A Curious Peril examines the prose penned by modernist writer H.D. in the aftermath of World War II, a little-known body of work that has been neglected by scholars, and argues that the trauma H.D. experienced in London during the war profoundly changed her writing. Lara Vetter reveals a shift in these writings from classical "escapist" settings to politically aware explorations of gender, spirituality, nation, and imperialism.
This book offers a fresh look at the modernist writers, revealing how their rejection of organized religion and the colonial presence in their native countries allowed them to destabilize traditional notions of power, colonialism, and individual freedom in their texts. The result is an engaging and enlightening investigation of their writings and of the larger literary movement to which they belonged.
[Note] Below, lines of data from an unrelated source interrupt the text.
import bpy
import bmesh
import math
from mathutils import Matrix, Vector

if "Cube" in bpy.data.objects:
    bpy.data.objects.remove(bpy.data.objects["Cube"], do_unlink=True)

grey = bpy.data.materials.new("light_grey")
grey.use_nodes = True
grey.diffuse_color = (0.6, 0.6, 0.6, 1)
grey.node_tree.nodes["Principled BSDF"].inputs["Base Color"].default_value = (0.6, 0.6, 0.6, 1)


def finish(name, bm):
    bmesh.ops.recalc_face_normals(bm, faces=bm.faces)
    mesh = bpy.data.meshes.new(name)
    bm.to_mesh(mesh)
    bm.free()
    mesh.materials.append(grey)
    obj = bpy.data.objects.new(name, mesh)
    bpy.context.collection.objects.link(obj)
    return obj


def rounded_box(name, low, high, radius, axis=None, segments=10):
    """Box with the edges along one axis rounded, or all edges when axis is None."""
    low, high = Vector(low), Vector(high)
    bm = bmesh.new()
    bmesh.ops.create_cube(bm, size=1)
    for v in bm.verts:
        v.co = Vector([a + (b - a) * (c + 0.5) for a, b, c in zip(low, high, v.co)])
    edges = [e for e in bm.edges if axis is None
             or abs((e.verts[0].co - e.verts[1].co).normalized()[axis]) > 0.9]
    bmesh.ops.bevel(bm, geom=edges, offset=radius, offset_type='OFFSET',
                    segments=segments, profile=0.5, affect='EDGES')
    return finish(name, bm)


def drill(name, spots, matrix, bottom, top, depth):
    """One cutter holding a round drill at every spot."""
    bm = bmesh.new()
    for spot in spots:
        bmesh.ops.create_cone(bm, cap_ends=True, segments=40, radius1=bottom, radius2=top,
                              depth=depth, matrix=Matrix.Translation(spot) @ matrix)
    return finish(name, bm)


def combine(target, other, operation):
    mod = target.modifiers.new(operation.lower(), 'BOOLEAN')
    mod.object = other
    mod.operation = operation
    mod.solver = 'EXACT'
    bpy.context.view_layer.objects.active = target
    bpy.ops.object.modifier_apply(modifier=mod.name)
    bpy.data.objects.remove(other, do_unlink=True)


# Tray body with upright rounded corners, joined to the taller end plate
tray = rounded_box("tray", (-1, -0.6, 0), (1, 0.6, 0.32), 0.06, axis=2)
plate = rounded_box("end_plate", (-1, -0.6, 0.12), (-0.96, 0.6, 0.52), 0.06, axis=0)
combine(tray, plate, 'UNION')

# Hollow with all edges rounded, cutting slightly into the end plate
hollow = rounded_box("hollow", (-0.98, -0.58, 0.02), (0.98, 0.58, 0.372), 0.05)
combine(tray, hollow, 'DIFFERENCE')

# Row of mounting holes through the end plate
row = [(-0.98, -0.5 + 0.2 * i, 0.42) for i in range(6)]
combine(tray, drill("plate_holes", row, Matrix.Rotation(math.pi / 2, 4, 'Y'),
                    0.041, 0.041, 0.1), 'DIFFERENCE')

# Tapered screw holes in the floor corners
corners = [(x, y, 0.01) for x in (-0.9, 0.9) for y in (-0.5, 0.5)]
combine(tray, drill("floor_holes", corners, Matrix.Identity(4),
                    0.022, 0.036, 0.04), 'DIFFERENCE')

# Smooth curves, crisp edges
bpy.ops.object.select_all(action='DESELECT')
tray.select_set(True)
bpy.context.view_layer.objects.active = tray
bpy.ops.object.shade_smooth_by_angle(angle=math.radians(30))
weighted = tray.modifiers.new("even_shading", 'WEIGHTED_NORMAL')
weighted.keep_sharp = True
Looking at the writing of three Irish expatriates who lived in Trieste, London, and Paris, Nels Pearson challenges conventional critical trends that view their work as either affirming Irish anti-colonial sentiment or embracing international identity.
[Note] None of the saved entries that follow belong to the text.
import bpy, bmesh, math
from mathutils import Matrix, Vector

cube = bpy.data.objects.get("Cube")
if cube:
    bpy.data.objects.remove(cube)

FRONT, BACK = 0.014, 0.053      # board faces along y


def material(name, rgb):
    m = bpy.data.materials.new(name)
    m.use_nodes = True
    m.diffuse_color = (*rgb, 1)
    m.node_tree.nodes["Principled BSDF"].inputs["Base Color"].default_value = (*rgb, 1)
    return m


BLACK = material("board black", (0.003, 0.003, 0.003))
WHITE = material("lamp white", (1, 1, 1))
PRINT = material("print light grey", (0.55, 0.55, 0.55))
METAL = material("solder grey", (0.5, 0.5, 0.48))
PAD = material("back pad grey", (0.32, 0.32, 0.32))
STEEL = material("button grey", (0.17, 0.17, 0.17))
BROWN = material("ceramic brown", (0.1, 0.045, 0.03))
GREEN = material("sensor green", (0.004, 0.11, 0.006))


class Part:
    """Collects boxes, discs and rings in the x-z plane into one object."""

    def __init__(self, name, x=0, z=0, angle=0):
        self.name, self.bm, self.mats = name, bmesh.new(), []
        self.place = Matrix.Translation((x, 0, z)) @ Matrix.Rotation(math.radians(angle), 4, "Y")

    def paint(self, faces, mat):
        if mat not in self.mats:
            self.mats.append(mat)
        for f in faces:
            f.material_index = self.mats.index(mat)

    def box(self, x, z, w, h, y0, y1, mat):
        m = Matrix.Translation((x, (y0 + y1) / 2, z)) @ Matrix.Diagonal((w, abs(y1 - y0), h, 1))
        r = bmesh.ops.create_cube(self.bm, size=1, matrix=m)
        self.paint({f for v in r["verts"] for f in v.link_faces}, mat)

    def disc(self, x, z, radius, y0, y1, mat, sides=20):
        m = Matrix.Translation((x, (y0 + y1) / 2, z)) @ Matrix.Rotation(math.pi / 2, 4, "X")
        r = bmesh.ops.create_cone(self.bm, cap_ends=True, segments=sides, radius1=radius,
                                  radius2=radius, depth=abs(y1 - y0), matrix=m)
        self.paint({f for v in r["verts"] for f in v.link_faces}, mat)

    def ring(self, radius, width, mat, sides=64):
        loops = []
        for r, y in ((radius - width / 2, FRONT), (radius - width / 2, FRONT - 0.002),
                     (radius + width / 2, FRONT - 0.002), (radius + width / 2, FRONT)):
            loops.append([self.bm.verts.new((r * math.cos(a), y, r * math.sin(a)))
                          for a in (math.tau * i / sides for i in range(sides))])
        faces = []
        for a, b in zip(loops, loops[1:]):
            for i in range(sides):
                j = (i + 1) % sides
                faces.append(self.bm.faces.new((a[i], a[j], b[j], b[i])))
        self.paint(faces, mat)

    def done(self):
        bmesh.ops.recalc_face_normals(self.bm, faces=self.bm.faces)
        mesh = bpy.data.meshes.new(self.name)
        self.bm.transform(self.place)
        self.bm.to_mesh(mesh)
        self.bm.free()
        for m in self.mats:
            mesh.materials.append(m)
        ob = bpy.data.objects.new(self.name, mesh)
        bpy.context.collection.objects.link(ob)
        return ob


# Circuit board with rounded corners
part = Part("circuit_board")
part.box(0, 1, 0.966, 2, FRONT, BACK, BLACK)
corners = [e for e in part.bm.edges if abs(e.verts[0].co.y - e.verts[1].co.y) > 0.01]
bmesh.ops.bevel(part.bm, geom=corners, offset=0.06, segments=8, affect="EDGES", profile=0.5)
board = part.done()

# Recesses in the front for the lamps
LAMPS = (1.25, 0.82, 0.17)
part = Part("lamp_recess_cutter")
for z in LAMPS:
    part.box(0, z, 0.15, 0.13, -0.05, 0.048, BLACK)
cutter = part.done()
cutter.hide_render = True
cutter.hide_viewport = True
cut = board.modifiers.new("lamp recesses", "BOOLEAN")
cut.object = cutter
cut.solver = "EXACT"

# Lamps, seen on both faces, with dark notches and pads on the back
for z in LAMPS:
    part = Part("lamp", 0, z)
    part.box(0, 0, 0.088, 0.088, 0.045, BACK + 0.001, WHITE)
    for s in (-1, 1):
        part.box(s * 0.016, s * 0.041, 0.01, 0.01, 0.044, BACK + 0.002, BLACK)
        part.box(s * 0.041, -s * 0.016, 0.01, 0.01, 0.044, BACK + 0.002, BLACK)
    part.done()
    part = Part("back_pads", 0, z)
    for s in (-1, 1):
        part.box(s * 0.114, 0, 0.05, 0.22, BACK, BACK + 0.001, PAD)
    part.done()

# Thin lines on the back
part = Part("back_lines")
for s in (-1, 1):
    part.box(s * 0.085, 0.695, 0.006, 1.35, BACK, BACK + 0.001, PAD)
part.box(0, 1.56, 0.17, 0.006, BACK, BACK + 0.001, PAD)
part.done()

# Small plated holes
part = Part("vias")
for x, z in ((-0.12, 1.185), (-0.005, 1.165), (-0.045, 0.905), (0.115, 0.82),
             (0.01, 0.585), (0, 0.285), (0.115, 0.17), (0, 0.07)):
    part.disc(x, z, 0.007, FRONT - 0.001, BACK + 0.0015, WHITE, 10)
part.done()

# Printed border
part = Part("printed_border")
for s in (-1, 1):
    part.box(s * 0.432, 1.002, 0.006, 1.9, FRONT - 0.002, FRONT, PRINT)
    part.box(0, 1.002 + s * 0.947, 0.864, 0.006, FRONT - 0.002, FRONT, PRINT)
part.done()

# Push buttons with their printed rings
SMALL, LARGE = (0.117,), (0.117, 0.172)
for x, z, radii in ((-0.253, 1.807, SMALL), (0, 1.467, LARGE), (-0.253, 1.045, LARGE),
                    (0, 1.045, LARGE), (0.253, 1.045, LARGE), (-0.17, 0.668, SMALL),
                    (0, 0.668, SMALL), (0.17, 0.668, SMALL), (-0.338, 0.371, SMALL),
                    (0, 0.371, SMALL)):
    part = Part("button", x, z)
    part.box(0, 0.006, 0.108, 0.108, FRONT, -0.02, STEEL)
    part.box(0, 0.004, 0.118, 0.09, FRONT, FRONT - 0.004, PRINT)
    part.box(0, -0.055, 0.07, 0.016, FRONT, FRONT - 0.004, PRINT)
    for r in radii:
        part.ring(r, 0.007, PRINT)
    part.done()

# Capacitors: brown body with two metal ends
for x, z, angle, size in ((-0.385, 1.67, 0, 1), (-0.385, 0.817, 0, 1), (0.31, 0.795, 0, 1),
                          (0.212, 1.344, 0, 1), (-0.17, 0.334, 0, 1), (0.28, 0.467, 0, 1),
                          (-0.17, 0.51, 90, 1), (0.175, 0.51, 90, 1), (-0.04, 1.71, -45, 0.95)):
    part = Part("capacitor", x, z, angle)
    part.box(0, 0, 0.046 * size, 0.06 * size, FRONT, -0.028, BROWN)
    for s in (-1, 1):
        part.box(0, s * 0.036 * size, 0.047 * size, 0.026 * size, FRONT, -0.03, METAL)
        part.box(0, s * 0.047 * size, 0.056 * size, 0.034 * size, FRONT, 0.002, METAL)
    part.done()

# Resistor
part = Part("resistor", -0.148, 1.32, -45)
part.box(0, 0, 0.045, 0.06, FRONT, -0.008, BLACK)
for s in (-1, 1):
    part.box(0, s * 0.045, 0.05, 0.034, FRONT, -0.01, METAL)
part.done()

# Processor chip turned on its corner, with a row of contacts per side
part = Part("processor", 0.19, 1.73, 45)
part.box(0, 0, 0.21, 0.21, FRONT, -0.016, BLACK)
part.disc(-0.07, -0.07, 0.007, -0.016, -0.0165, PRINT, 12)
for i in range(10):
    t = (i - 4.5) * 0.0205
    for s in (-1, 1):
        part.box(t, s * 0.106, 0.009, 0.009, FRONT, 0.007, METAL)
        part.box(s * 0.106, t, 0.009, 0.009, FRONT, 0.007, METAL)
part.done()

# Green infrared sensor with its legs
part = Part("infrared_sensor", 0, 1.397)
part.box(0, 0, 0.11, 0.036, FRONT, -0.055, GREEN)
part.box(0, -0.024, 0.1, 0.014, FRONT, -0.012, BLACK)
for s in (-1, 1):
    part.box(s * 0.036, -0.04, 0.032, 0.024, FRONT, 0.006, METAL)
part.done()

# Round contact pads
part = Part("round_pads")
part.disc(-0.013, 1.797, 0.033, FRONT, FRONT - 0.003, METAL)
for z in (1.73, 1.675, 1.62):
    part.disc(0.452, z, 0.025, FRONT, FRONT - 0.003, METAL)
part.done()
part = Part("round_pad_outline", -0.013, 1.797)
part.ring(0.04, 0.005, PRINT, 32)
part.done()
In Up to Maughty London, Eleni Loukopoulou offers the first sustained account of Joyce's engagement with the imperial metropolis. She considers both London's status as a matrix for political and cultural formations and how the city is imaginatively represented in Joyce's work.
H.D. called By Avon River "the first book that really made me happy." In this annotated edition, Lara Vetter argues that the volume represented a turning point in H.D.’s career, a major shift from lyric poetry to the experimental forms of writing that would dominate her later works
Here, Shaw's long-recognized influence on feminism is reexamined through the lens of twenty-first-century feminist thought as well as previously unpublished primary sources. New links appear between Shaw's writings and his gendered notions of physicality, pain, performance, nationalism, authorship, and politics